Osceola County has an obligation to provide all election information, ballots and voting assistance information in Spanish as well as in English pursuant to Section 203 of the Voting Rights Act and agreements between the county and the Department. In 2002, the Department of Justice entered into a consent decree under the Voting Rights Act with Osceola County to provide election information and assistance at the polls in Spanish, and in 2005, the county signed a letter agreement to continue its compliance program. The Department has monitored elections since 2002 pursuant to those agreements and will have monitors present at Tuesday’s election to gather information concerning compliance with the county’s obligations to provide effective minority-language assistance to voters and other Election Day activities.
Each year, the Justice Department deploys hundreds of federal observers from the Office of Personnel Management, as well as departmental staff, to monitor elections across the country. During calendar year 2004, a record 1,463 federal observers and 533 Department personnel were sent to monitor 163 elections in 106 jurisdictions in 29 states. This compares to the 640 federal observers and 110 Department personnel deployed during the entire 2000 presidential calendar year. In 2006, another record was set for the mid-term elections with more than 800 federal observers and Department personnel sent to monitor polling places in 69 jurisdictions in 22 states on Election Day. The Department’s election monitoring program also has been very active in non-federal election years.
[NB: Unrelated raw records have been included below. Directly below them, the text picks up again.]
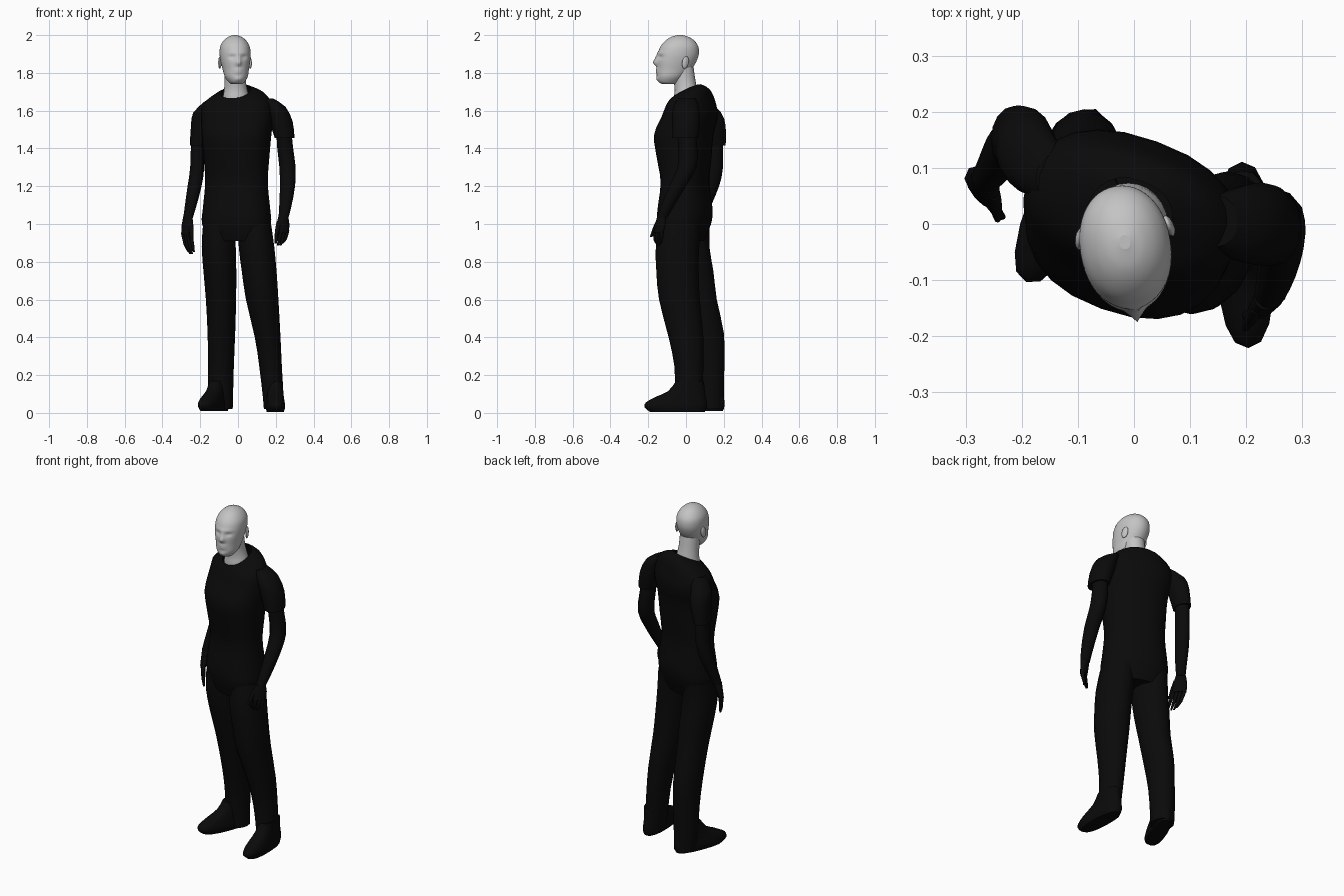
import bpy
import bmesh
from math import sin, cos, pi, radians, exp, copysign
from mathutils import Vector

cube = bpy.data.objects.get("Cube")
if cube:
    bpy.data.objects.remove(cube)


def material(name, value):
    m = bpy.data.materials.new(name)
    m.use_nodes = True
    color = (value, value, value, 1)
    m.diffuse_color = color
    bsdf = m.node_tree.nodes["Principled BSDF"]
    bsdf.inputs["Base Color"].default_value = color
    bsdf.inputs["Roughness"].default_value = 0.8
    return m


BLACK = material("black_cloth", 0.003)
GREY = material("pale_grey_skin", 0.55)


def smooth_rings(rings, steps):
    """Catmull-Rom interpolation of the cross-sections."""
    out = []
    last = len(rings) - 1
    for i in range(last):
        a, b, c, d = (rings[max(0, min(last, i + k))] for k in (-1, 0, 1, 2))
        for s in range(steps):
            t = s / steps
            out.append([q + 0.5 * t * (r - p + t * (2*p - 5*q + 4*r - w + t * (3*(q - r) + w - p)))
                        for p, q, r, w in zip(a, b, c, d)])
    return out + [rings[-1]]


def loft(name, rings, mat=BLACK, sides=16, yaw=0, power=2, steps=2, cap_top=True, warp=None):
    """Skin over level sections: x, y, z, half width, half depth, tilt."""
    rings = [tuple(r) + (0,) * (6 - len(r)) for r in rings]
    bm = bmesh.new()
    cy, sy = cos(radians(yaw)), sin(radians(yaw))
    loops = []
    for x, y, z, rx, ry, tilt in smooth_rings(rings, steps):
        loop = []
        for k in range(sides):
            a = 2 * pi * k / sides
            u = copysign(abs(cos(a)) ** (2 / power), cos(a))
            v = copysign(abs(sin(a)) ** (2 / power), sin(a))
            co = Vector((x + u*rx*cy - v*ry*sy, y + u*rx*sy + v*ry*cy, z + tilt*v))
            loop.append(bm.verts.new(warp(co) if warp else co))
        loops.append(loop)
    for lo, hi in zip(loops, loops[1:]):
        for k in range(sides):
            n = (k + 1) % sides
            bm.faces.new((lo[k], lo[n], hi[n], hi[k]))
    bm.faces.new(loops[0])
    if cap_top:
        bm.faces.new(loops[-1])
    bmesh.ops.recalc_face_normals(bm, faces=bm.faces)
    mesh = bpy.data.meshes.new(name)
    bm.to_mesh(mesh)
    bm.free()
    mesh.materials.append(mat)
    for p in mesh.polygons:
        p.use_smooth = len(p.vertices) == 4
    obj = bpy.data.objects.new(name, mesh)
    bpy.context.collection.objects.link(obj)
    return obj


# Shirt and hips, turned with the left shoulder forward
loft("shirt_and_hips", [
    (-.005, -.015, .91, .15, .10), (-.008, -.01, 1.0, .185, .13),
    (-.008, -.005, 1.08, .18, .135), (-.008, -.005, 1.22, .168, .118),
    (-.008, -.01, 1.35, .175, .135), (-.008, -.012, 1.47, .185, .148),
    (-.005, .02, 1.57, .195, .135), (-.003, .024, 1.64, .185, .115, .015),
    (0, .02, 1.685, .135, .098, .03), (-.01, .005, 1.703, .078, .075, .037),
], sides=24, yaw=-20, power=2.3, steps=3, cap_top=False)

# Trouser legs
loft("left_trouser_leg", [
    (.19, .01, .02, .053, .075), (.185, .015, .1, .055, .073), (.172, .015, .25, .06, .077),
    (.157, 0, .4, .068, .092), (.128, -.035, .6, .086, .108), (.112, -.045, .75, .092, .112),
    (.098, -.045, .88, .094, .115), (.09, -.03, 1.0, .085, .11)])
loft("right_trouser_leg", [
    (-.09, .132, .02, .062, .068), (-.092, .13, .1, .066, .07), (-.09, .125, .25, .068, .078),
    (-.088, .105, .42, .073, .096), (-.09, .065, .6, .08, .098), (-.096, .035, .75, .087, .11),
    (-.102, .012, .88, .09, .112), (-.1, .01, 1.0, .085, .115)])


# Shoes: stacked sections given as toe reach, heel reach, height, half width
def shoe(name, x, y, yaw, lift):
    outline = [(.215, .075, 0, .045), (.245, .085, .025, .052), (.238, .085, .05, .05),
               (.19, .08, .078, .046), (.12, .075, .11, .044), (.08, .07, .16, .042)]
    obj = loft(name, [(0, (b - f) / 2, z, w, (f + b) / 2) for f, b, z, w in outline], power=2.4)
    obj.location = (x, y, lift)
    obj.rotation_euler.z = radians(yaw)


shoe("left_shoe", .195, .025, 2, .005)
shoe("right_shoe", -.1, .125, -22, .01)

# Sleeves and arms
loft("left_sleeve", [
    (.247, -.005, 1.455, .052, .07), (.228, 0, 1.54, .062, .074),
    (.196, 0, 1.62, .056, .068), (.15, .005, 1.665, .035, .045)])
loft("right_sleeve", [
    (-.215, .15, 1.415, .04, .06), (-.196, .142, 1.52, .053, .068),
    (-.185, .12, 1.59, .052, .066), (-.14, .08, 1.65, .035, .045)])
loft("left_arm", [
    (.24, -.128, 1.03, .026, .026), (.25, -.1, 1.09, .032, .034), (.262, -.045, 1.2, .04, .045),
    (.262, .005, 1.3, .043, .05), (.25, .01, 1.4, .042, .05), (.243, 0, 1.49, .04, .05)], sides=12)
loft("right_arm", [
    (-.265, .08, 1.03, .025, .026), (-.25, .1, 1.1, .031, .034), (-.23, .132, 1.2, .037, .043),
    (-.216, .15, 1.3, .037, .046), (-.215, .15, 1.46, .034, .045)], sides=12)


# Hands: palm, four fingers and a thumb, each hanging from the wrist
def hand(side, wrist, palm, tips, yaw, inward):
    w, p, t = Vector(wrist), Vector(palm), Vector(tips)
    loft(side + "_palm", [(*p, .04, .016), (*p.lerp(w, .5), .04, .02), (*w, .027, .024)],
         sides=12, yaw=yaw)
    across = Vector((cos(radians(yaw)), sin(radians(yaw)), 0))
    for i in range(4):
        offset = across * (i - 1.5) * .02
        end = t + offset * .75 + Vector((0, 0, .012 * abs(i - 1.5)))
        start = p + offset + Vector((0, 0, .01))
        bend = start.lerp(end, .55) + (start - w) * .12
        loft(f"{side}_finger_{i + 1}", [(*end, .005, .005), (*bend, .009, .009),
                                        (*start, .011, .011)], sides=8)
    root = w.lerp(p, .3) + across * inward * .025
    end = p + across * inward * .045 + Vector((0, -.015, -.025))
    loft(side + "_thumb", [(*end, .006, .006), (*root.lerp(end, .5), .012, .012),
                           (*root, .013, .013)], sides=8)


hand("left", (.24, -.128, 1.04), (.236, -.145, .955), (.218, -.145, .88), 35, -1)
hand("right", (-.265, .08, 1.04), (-.272, .058, .945), (-.248, .03, .835), -50, 1)

# Neck
loft("neck", [
    (-.01, .005, 1.62, .068, .068), (-.01, .002, 1.67, .07, .066), (-.012, 0, 1.71, .062, .06),
    (-.015, -.008, 1.76, .056, .058), (-.016, -.02, 1.83, .056, .06)],
    mat=GREY, sides=24, steps=3)

# Head: dents and swellings given as x, z, push, width, height
FEATURES = [
    (0, 1.853, -.018, .012, .016), (0, 1.878, -.01, .009, .02),
    (-.032, 1.884, .009, .016, .01), (.032, 1.884, .009, .016, .01),
    (0, 1.906, -.004, .05, .009), (0, 1.817, -.006, .022, .007),
    (0, 1.803, -.006, .02, .006), (0, 1.767, -.006, .02, .012)]


def face(co):
    if co.y < -.03:
        co.y += sum(push * exp(-((co.x - x) / w) ** 2 - ((co.z - z) / h) ** 2)
                    for x, z, push, w, h in FEATURES)
    return co


# Head sections: face reach, back reach, height, half width
HEAD = [(-.10, -.02, 1.742, .03), (-.116, -.005, 1.753, .043), (-.125, .025, 1.78, .06),
        (-.125, .06, 1.82, .069), (-.126, .085, 1.86, .077), (-.12, .098, 1.9, .081),
        (-.105, .095, 1.94, .077), (-.08, .075, 1.97, .06), (-.05, .045, 1.99, .036),
        (-.015, .01, 2.0, .01)]
head = loft("head", [(0, (f + b) / 2, z, w, (b - f) / 2) for f, b, z, w in HEAD],
            mat=GREY, sides=48, power=2.1, steps=6, warp=face)
head.location = (-.017, -.03, 0)
head.rotation_euler.z = radians(9)

# Ears
for name, s in (("left_ear", 1), ("right_ear", -1)):
    bpy.ops.mesh.primitive_uv_sphere_add(segments=16, ring_count=10, radius=1)
    ear = bpy.context.object
    ear.name = name
    ear.scale = (.009, .019, .033)
    ear.rotation_euler = (radians(-12), 0, radians(9 + 15 * s))
    ear.location = (-.017 + s * .079, -.015 + s * .012, 1.855)
    ear.data.materials.append(GREY)
    bpy.ops.object.shade_smooth()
In calendar year 2005, for example, 640 federal observers and 191 Department personnel were sent to monitor 47 elections in 36 jurisdictions in 14 states.
To file complaints about discriminatory voting practices, including acts of harassment or intimidation, voters may call the Voting Section of the Justice Department’s Civil Rights Division at 1-800-253-3931.
More information about the Voting Rights Act and other federal voting laws is available on the Department of Justice Web site at http://www.usdoj.gov/crt/voting/index.htm.